## WHAT IS REQUIRED
Go to the line holding "plane_co=normal * offset, plane_no=normal)" in the entries below and write out exactly every line down to and including the line holding "if (top and".

RECORDS: Begin

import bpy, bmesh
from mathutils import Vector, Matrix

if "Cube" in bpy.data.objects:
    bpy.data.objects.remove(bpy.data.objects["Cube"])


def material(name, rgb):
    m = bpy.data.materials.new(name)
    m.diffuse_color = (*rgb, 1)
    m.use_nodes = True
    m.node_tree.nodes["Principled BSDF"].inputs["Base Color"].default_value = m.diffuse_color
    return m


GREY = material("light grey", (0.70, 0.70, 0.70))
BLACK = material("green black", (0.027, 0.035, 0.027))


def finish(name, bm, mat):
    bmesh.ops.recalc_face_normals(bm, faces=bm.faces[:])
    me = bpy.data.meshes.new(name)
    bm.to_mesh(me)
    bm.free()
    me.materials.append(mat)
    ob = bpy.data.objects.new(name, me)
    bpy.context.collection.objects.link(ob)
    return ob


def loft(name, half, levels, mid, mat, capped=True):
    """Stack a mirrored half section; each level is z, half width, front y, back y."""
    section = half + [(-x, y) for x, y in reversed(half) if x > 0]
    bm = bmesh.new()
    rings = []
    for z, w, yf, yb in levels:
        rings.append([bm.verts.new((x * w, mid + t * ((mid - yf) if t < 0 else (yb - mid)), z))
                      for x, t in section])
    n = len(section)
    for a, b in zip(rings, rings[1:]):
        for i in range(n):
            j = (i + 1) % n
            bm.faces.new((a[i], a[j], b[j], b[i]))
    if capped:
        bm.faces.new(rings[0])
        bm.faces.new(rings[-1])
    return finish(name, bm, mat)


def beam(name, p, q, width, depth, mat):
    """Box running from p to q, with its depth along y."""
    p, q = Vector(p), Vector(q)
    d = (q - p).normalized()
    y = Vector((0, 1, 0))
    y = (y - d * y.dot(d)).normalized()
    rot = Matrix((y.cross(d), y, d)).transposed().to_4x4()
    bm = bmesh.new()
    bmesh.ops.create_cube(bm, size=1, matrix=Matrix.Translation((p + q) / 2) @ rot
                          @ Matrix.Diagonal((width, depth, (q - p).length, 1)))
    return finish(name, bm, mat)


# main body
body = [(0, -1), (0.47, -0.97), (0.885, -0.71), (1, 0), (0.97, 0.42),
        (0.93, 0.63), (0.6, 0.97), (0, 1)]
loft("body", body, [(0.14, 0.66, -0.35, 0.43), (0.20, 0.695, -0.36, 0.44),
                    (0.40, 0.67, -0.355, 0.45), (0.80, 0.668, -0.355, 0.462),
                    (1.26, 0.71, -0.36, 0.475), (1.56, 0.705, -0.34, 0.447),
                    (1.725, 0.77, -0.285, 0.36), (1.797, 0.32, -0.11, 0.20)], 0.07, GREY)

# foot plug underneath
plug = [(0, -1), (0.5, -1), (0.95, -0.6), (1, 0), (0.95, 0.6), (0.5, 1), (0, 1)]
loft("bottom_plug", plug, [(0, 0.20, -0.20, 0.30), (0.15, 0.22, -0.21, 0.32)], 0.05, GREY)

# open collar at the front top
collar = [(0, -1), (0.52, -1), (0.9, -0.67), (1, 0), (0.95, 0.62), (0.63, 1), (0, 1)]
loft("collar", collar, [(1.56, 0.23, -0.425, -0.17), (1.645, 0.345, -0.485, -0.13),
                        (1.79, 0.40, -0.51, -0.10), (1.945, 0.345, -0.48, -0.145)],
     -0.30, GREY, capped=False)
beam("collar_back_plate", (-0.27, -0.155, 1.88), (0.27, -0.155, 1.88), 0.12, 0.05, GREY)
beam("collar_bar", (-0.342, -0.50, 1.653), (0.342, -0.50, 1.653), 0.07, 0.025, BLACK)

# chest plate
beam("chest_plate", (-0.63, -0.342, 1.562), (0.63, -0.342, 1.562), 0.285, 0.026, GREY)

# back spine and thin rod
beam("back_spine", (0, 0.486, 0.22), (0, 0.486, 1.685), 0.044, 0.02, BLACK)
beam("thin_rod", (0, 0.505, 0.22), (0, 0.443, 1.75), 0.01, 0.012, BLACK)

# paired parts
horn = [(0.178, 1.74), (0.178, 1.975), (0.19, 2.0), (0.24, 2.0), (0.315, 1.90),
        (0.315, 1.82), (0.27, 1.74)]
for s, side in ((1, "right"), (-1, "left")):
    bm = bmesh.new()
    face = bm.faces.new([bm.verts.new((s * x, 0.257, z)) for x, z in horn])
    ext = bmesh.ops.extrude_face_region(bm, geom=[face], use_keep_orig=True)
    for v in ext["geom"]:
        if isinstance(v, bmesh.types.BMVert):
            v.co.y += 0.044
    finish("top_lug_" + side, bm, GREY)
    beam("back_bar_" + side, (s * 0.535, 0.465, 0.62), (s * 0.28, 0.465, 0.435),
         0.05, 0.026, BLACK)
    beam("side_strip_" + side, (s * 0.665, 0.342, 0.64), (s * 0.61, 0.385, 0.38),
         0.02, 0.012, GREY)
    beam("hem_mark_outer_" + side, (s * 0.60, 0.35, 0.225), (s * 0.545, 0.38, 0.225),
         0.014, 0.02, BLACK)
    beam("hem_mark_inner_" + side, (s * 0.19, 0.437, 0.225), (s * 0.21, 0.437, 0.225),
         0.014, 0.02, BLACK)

RECORDS: End
RECORDS: Begin

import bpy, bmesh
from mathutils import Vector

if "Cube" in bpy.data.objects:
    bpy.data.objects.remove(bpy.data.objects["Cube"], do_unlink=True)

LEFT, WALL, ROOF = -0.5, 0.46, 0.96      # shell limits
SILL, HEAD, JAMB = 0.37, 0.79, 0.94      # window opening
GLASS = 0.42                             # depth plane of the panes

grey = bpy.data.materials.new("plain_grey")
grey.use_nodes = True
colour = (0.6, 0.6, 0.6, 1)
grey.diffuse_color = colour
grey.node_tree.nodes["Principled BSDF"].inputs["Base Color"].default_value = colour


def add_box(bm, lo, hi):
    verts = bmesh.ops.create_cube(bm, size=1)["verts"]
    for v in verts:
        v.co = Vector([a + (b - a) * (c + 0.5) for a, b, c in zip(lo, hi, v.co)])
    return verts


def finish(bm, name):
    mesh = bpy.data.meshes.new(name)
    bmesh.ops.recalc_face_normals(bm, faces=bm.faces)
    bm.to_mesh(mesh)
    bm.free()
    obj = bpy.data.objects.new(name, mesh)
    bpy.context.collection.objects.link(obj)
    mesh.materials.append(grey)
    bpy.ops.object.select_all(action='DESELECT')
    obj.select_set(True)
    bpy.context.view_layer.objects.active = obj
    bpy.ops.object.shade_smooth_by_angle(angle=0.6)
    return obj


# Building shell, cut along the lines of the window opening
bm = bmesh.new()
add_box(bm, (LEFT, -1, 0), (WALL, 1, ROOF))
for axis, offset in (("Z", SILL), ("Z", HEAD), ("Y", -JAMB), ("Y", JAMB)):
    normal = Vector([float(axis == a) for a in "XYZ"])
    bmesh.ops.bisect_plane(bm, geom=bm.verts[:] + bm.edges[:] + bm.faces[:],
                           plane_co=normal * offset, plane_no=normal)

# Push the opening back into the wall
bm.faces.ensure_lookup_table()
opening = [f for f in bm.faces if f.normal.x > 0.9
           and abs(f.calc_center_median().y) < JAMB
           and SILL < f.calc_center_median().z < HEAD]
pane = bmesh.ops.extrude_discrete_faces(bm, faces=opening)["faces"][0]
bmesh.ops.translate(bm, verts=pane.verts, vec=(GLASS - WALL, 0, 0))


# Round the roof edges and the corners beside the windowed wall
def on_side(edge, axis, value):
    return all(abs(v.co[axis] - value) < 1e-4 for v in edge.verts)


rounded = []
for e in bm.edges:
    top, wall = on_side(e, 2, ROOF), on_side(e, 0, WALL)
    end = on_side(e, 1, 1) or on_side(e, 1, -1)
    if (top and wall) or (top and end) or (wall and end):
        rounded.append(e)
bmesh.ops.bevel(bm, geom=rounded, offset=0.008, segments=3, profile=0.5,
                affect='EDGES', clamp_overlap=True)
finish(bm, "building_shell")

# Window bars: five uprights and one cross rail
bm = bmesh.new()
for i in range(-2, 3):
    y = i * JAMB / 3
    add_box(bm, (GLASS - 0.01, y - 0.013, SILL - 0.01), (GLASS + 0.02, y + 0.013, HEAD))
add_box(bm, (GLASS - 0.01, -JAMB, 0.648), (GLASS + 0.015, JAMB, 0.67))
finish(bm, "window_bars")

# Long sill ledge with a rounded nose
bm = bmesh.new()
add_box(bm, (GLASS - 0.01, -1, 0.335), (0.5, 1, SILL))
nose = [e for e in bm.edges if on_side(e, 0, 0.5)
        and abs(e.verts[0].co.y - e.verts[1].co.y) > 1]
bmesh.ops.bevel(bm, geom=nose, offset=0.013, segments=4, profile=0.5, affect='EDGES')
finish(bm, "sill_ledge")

RECORDS: End
RECORDS: Begin

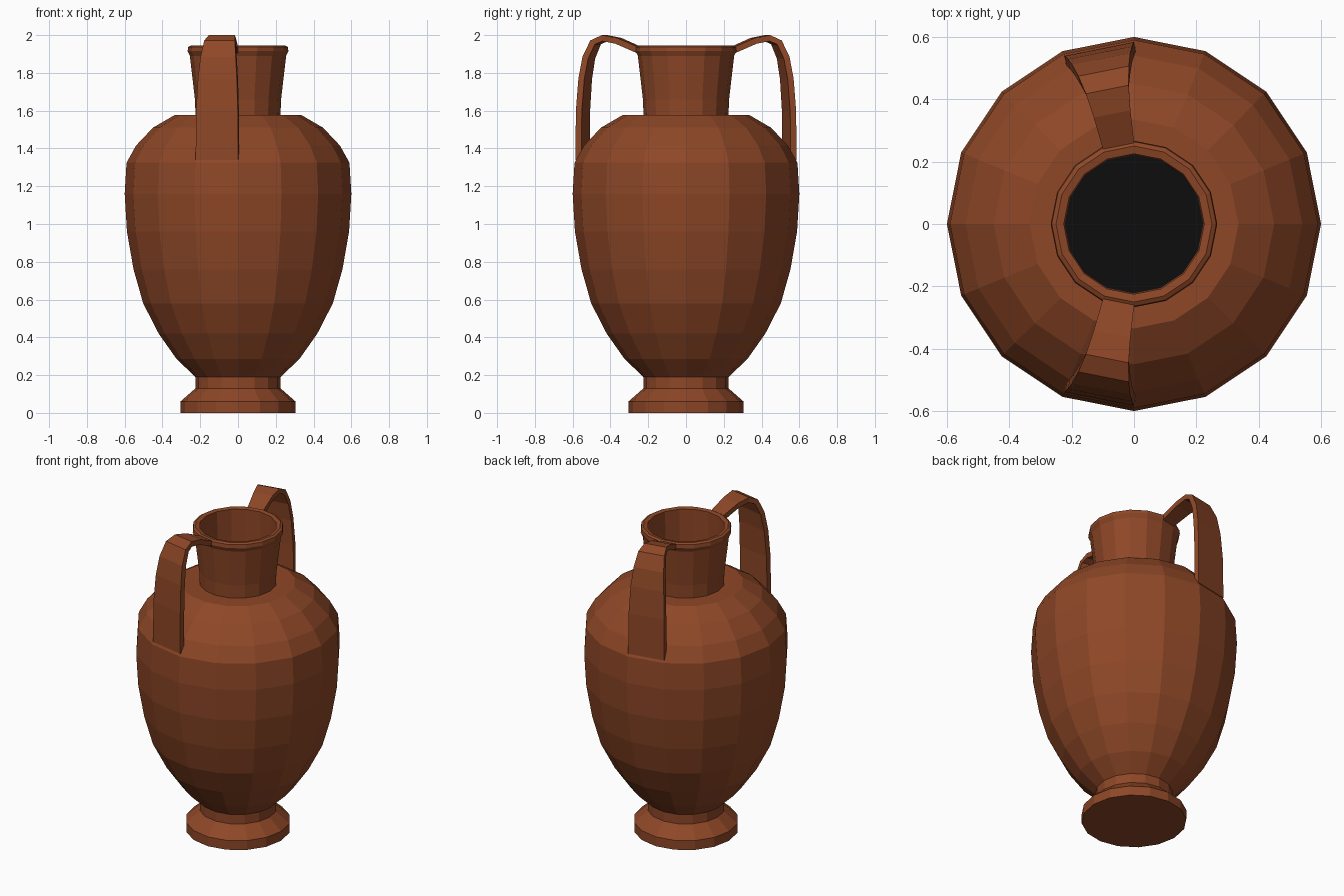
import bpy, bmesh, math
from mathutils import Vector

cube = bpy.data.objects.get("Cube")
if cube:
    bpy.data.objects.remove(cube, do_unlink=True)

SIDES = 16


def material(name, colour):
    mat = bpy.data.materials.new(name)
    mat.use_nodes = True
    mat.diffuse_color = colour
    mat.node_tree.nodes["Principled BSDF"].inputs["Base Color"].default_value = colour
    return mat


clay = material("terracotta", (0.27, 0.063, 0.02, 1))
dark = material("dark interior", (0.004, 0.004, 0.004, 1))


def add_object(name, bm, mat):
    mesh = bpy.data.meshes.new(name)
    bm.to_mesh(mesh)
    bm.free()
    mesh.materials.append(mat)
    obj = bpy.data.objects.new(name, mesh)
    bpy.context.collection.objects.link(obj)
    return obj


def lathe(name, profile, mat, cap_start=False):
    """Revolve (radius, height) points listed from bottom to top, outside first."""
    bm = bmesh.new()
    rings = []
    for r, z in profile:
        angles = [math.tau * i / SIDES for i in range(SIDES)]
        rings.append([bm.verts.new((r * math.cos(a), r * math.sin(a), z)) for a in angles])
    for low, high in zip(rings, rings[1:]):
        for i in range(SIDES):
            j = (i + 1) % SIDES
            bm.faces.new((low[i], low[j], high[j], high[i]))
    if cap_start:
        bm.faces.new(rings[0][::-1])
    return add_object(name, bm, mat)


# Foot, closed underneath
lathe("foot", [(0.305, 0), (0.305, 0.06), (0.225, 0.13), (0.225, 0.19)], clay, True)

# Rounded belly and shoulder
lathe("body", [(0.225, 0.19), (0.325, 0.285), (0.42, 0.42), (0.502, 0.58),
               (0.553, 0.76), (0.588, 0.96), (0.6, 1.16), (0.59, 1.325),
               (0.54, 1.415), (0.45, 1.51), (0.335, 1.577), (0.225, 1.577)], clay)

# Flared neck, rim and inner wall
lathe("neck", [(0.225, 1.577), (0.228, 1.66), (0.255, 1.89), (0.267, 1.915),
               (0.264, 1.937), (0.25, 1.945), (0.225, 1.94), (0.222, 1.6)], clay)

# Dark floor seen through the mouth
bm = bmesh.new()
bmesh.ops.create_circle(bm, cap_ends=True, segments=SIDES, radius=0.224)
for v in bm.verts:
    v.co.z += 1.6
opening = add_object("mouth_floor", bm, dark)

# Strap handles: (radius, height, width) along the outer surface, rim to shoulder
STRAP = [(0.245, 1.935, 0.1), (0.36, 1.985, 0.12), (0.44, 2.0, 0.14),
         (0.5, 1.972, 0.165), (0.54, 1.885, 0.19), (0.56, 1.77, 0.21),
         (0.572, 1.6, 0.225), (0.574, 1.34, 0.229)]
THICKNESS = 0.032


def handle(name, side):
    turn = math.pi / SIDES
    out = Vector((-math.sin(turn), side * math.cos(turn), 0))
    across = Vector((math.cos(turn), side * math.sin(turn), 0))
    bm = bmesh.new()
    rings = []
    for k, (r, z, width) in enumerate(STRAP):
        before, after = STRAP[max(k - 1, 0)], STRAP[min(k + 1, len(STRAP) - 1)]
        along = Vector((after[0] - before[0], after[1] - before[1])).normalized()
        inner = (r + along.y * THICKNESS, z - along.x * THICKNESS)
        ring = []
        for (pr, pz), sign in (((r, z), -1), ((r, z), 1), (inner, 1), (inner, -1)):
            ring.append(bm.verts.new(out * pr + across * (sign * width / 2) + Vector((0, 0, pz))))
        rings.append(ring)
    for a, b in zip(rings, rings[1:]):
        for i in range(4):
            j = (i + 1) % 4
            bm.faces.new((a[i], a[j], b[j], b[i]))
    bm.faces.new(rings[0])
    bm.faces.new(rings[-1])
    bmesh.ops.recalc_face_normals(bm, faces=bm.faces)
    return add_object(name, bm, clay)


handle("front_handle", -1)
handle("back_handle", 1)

RECORDS: End

## WRITTEN ANSWER
                           plane_co=normal * offset, plane_no=normal)

# Push the opening back into the wall
bm.faces.ensure_lookup_table()
opening = [f for f in bm.faces if f.normal.x > 0.9
           and abs(f.calc_center_median().y) < JAMB
           and SILL < f.calc_center_median().z < HEAD]
pane = bmesh.ops.extrude_discrete_faces(bm, faces=opening)["faces"][0]
bmesh.ops.translate(bm, verts=pane.verts, vec=(GLASS - WALL, 0, 0))


# Round the roof edges and the corners beside the windowed wall
def on_side(edge, axis, value):
    return all(abs(v.co[axis] - value) < 1e-4 for v in edge.verts)


rounded = []
for e in bm.edges:
    top, wall = on_side(e, 2, ROOF), on_side(e, 0, WALL)
    end = on_side(e, 1, 1) or on_side(e, 1, -1)
    if (top and wall) or (top and end) or (wall and end):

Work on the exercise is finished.